PreparedStatement pstmt = con.prepareStatement("select at_test.nextval into ? from dual"); How come i can use above, query ? I did setInt as below, where chartID is defined as 0. // Setting an integer. pstmt.setInt(1,chartID); // Submit a query, creating a ResultSet object ResultSet rs = pstmt.executeQuery();
chartID = rs.getInt(1); At this immediate above line i got, NullPointerException. So how come i can solve this problem ?
That's not how you use a PreparedStatement. You can do something like this: PreparedStatement pstmt = con.prepareStatement("UPDATE EMPLOYEES SET SALARY = ? WHERE ID = ?"); pstmt.setBigDecimal(1, 153833.00) pstmt.setInt(2, 110592) You can't do a "select into" the way you are using it. In fact, I can't quite figure what exactly you are trying to do.
Thomas, That's a valid use of a PreparedStatement. Vikram is just indicating that he's going to pass in different values for the "where clause" each time he executes it. There's a couple of things wrong with Vikram's example. 1. I'm not sure his SQL is valid a valid SQL statement, unless he's trying to implement a SELECT..INTO. 2. Assuming that there is an error in the SQL statement and he just wants to do a SELECT and pass in different values for the where clause, then he's missing one step after executing the query.
[This message has been edited by Peter Tran (edited January 11, 2001).]
Joined: May 05, 2000
Vikram is just indicating that he's going to pass in different values for the "where clause" each time he executes it.
Look again. Vikram's statement doesn't have a where clause. You are correct that he needs an rs.next() but that still won't help. Look at the statement. If chartID (an int) is 5 then he would generate a statement that looks like this: "select at_test.nextval into 5 from dual". That is not a valid SQL statement. But you can't do that anyway. The ? can only be the right hand assignment of a where clause.
Joined: Jan 02, 2001
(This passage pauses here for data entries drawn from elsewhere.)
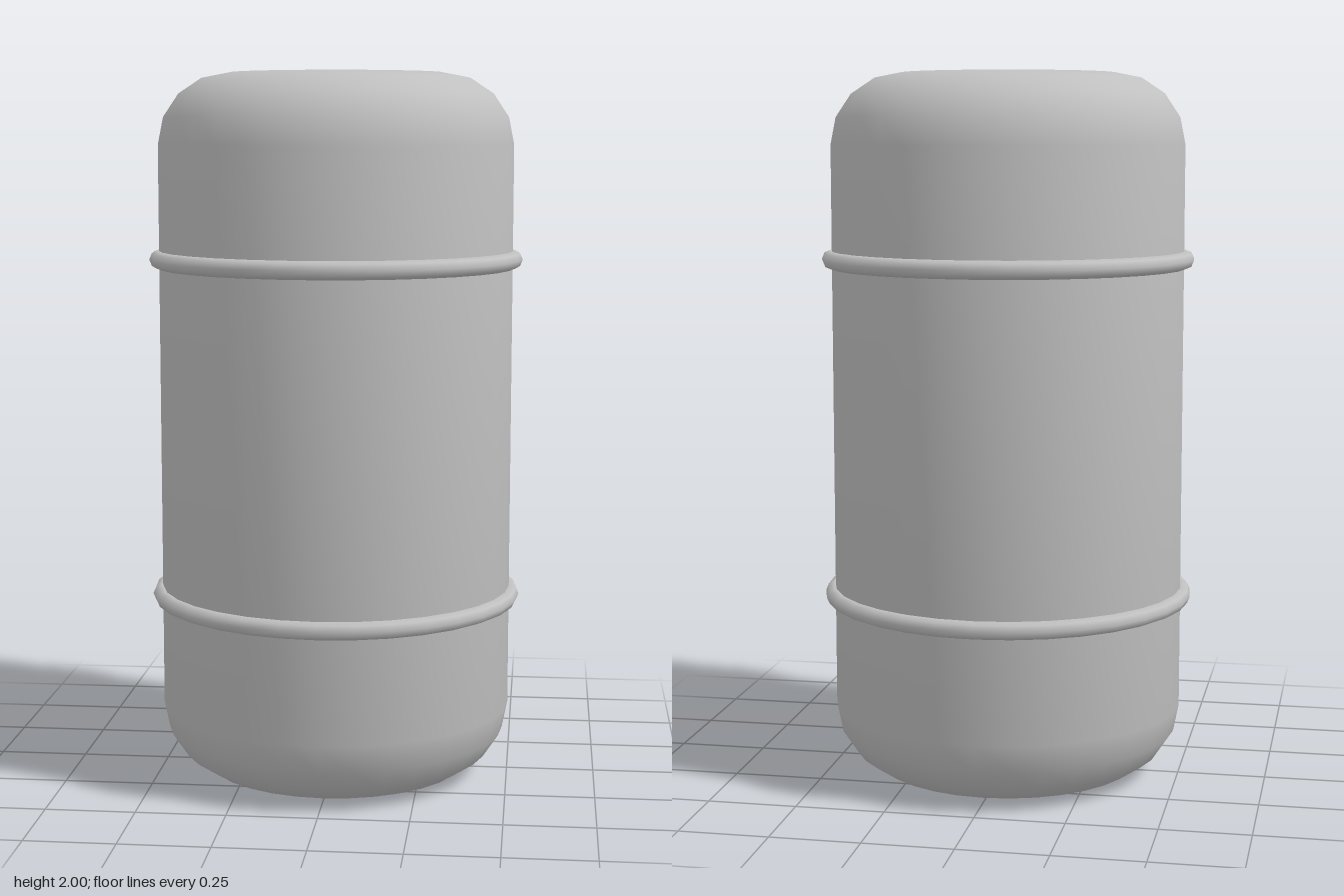
import * as THREE from 'three';
import { toCreasedNormals } from 'three/addons/utils/BufferGeometryUtils.js';

const SIDES = 32;

export function createModel() {
  const group = new THREE.Group();
  const metal = new THREE.MeshStandardMaterial({ color: 0xc0c0c0 });
  metal.name = 'grey metal';

  // Barrel body: flat ends, rounded shoulders, straight wall
  const radius = 0.5, corner = 0.2, steps = 4, height = 2;
  const profile = [new THREE.Vector2(0, 0)];
  for (const [cy, start] of [[corner, -Math.PI / 2], [height - corner, 0]]) {
    for (let i = 0; i <= steps; i++) {
      const a = start + (i / steps) * Math.PI / 2;
      profile.push(new THREE.Vector2(
        radius - corner + corner * Math.cos(a), cy + corner * Math.sin(a)));
    }
  }
  profile.push(new THREE.Vector2(0, height));
  const body = new THREE.Mesh(new THREE.LatheGeometry(profile, SIDES), metal);
  body.name = 'barrelBody';
  // Smooth shoulders that blend into the wall and ends
  body.geometry = toCreasedNormals(body.geometry, Math.PI / 5);
  group.add(body);

  // Two raised hoops around the wall
  for (const [name, y] of [['lowerHoop', 0.52], ['upperHoop', 1.48]]) {
    const hoop = new THREE.Mesh(new THREE.TorusGeometry(0.503, 0.025, 8, SIDES), metal);
    hoop.name = name;
    hoop.rotation.x = Math.PI / 2;
    hoop.position.y = y;
    group.add(hoop);
  }
  return group;
}
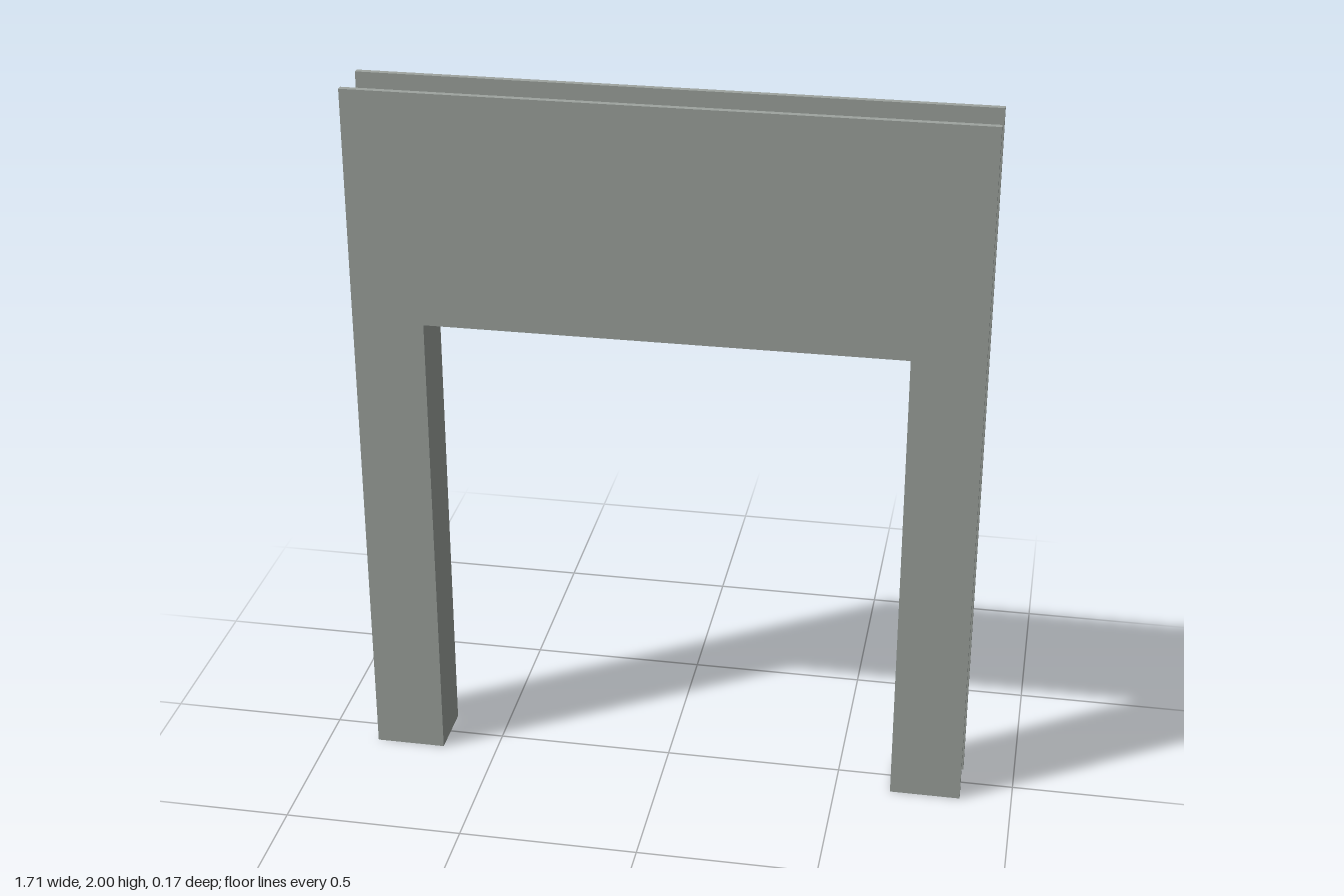
import * as THREE from 'three';

const W = 0.855, H = 2;            // half width and height of the panels
const OW = 0.657, OH = 1.348;      // half width and height of the opening
const INNER = 0.066, OUTER = 0.083; // panel faces, distance from centre

export function createModel() {
  const group = new THREE.Group();
  const grey = new THREE.MeshStandardMaterial({ color: 0x9ea49f, side: THREE.DoubleSide });
  grey.name = 'warm grey';

  const add = (name, geometry, x, y, z) => {
    const mesh = new THREE.Mesh(geometry, grey);
    mesh.name = name;
    mesh.position.set(x, y, z);
    group.add(mesh);
    return mesh;
  };

  // Two portal-shaped panels, front and back
  const outline = new THREE.Shape([
    [-W, 0], [-OW, 0], [-OW, OH], [OW, OH], [OW, 0], [W, 0], [W, H], [-W, H],
  ].map(([x, y]) => new THREE.Vector2(x, y)));
  const panel = new THREE.ExtrudeGeometry(outline, { depth: OUTER - INNER, bevelEnabled: false });
  add('frontPanel', panel, 0, 0, INNER);
  add('backPanel', panel, 0, 0, -OUTER);

  // Thin lining of the opening, joining the panels
  const jamb = new THREE.PlaneGeometry(2 * INNER, OH);
  add('leftJamb', jamb, OW, OH / 2, 0).rotation.y = -Math.PI / 2;
  add('rightJamb', jamb, -OW, OH / 2, 0).rotation.y = Math.PI / 2;
  add('headLining', new THREE.PlaneGeometry(2 * OW, 2 * INNER), 0, OH, 0).rotation.x = Math.PI / 2;

  return group;
}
Thomas, I am in total agreement with you. His SQL is invalid, but I was going on the assumption that if it was valid, that he can use a PreparedStatement to execute a "SELECT" SQL statement. Notice, my first point: "I'm not sure his SQL is valid a valid SQL statement, unless he's trying to implement a SELECT..INTO." Even if he was trying to do a select..into, his SQL is still wrong. When I read your first post, you said "That's not how you use a PreparedStatement. You can do something like this:" I thought you meant you could only use a PreparedStatement with update/insert SQL only. -Peter Ps. We're both in agreement that Vikram SQL is incorrect, and he's missing the rs.next().
Joined: May 05, 2000
The example I used happened to be from the Sun API. The rule is that the question mark can only be used as the right hand of a comparison in a where clause.